You and she met. It didn’t go well. You’re not feeling like you vibe, want to be friends, or hang for high tea. That’s 100% okay. You don’t have to be besties or even see her—ever. He can have his relationship with her separate from his relationship with you. Is it ideal? Nope. But is it workable? It can be. And as time progresses, you can decide if you want to include her in things you do together (or not).

This kind of arrangement can be tricky. Really tricky. Especially if you and your guy host a lot of parties and/or you have friends in common, which it sounds like you may. He might want to include her, too, and you aren’t comfortable with that. This is a hard one to navigate, but you can always opt out of said gatherings, even when they’re your house.

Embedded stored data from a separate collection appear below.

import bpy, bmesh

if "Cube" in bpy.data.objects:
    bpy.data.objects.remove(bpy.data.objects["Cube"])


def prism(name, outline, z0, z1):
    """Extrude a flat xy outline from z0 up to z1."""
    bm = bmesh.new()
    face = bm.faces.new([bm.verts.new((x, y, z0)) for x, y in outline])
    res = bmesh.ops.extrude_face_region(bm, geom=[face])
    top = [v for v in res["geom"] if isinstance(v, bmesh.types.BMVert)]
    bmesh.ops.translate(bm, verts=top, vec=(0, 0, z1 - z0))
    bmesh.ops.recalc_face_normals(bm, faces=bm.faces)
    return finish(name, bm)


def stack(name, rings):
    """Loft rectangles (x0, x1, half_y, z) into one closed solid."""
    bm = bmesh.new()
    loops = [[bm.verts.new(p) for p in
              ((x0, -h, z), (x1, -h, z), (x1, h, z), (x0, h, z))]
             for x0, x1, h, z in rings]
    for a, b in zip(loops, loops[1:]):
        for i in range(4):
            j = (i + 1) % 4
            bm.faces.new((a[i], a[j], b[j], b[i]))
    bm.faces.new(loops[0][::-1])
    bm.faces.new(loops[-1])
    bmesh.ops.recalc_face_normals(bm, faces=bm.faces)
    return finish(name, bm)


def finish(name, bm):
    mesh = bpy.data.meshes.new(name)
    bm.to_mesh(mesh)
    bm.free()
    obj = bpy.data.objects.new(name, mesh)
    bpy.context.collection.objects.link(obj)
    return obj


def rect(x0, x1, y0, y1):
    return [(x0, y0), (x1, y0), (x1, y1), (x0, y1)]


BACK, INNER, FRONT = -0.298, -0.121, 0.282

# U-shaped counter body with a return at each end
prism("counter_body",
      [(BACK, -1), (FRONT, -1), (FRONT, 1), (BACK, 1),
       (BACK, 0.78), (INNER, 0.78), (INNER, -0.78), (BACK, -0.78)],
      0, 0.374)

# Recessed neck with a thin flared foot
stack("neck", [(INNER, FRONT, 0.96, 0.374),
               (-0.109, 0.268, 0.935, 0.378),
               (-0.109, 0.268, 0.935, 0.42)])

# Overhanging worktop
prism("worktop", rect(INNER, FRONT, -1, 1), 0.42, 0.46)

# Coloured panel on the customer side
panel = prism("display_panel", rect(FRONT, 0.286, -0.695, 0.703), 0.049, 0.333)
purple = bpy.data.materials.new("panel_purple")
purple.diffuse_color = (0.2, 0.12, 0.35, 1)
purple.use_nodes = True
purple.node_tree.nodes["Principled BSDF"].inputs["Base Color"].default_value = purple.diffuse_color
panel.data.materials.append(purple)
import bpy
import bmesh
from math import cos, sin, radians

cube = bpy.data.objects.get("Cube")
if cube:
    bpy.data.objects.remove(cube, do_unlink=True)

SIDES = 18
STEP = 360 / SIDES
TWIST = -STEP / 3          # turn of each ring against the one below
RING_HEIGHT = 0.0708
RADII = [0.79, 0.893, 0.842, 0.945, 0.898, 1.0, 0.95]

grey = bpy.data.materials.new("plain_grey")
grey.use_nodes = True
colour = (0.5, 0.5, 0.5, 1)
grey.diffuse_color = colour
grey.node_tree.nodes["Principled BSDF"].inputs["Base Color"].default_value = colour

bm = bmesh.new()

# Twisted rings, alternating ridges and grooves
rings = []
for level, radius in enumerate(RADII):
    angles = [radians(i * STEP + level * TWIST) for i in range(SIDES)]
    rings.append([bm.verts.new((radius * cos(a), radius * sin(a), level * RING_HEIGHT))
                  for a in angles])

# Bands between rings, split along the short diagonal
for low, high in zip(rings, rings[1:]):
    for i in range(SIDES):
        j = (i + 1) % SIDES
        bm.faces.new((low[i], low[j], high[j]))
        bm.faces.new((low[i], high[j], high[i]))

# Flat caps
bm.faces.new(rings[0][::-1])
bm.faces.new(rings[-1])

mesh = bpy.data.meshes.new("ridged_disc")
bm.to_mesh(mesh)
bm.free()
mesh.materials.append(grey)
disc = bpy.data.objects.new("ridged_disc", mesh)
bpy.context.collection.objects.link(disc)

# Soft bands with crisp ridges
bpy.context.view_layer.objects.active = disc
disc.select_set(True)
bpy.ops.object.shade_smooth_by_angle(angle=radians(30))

Please don’t ever feel like you have to do anything or take one for the team, because you don’t.

If there’s an event he absolutely wants to attend with both of you, and while you don’t want to, you agree? You better get a really, really, really good trade out of that deal.

If you do opt out, say, going to dinner with a group of friends, please make an alternative plan for yourself with other friends you love so you’re not sulking at home binge-watching Netflix.

OMG, can we just take a pause for a minute…remember back when we were allowed to gather and go out to restaurants with a group of friends? Wasn’t that great? I miss that so much! Sigh. Okay, back to you.

Next, fucking Facebook (and other social media). Yeah, Facebook tries to connect everybody, all the time, no exceptions, and they push posts that you just don’t want pushed to, say, your grandmother, your boss, your accountant, etc. I’ve been there on both sides of this equation, and it sucks in either direction. I’m embarrassed to admit I once posted a photo of me and my person at a wedding. It was super couple-y. I triple-checked that sucker to be sure his name was not tagged to avoid the push, but because we’re so intertwined on the ‘Book, it tagged him anyway. And yeah, some of the first people to see that image were my metamour’s people. I was mortified. I now only post photos of us in groups, and I don’t tag him + I remove tags of his name everywhere. Why? Because while I want to live my life and not hide anything, I’m also respectful of boundaries. And because it’s the right thing to do.

Yes, there is a clear right and wrong here. And his new girlfriend is in the wrong. You know it. He knows it. She knows it. And he is the only one who can try to influence her into knocking it off. If this does not stop, take matters into your own hands and unfriend/disconnect your profile from your guy. This may be your only recourse.

Last but certainly not least, if your guy isn’t willing to take strong measures to protect your relationship, you two have real troubles. I’ll say it—I’m already worried in this regard. I kinda want to sit him down and ask him a series of questions, starting with, “Dude! Really? WTF?” He needs to be a strong partner and advocate for you, and I don’t see that happening here.

Polyamory doesn’t have to be hard, but it only works with ease and peace when everyone in the poly boat picks up an oar and rows in the same direction. Whether the waters be smooth or rocky, everyone has to have each other’s backs.

Good luck with this one!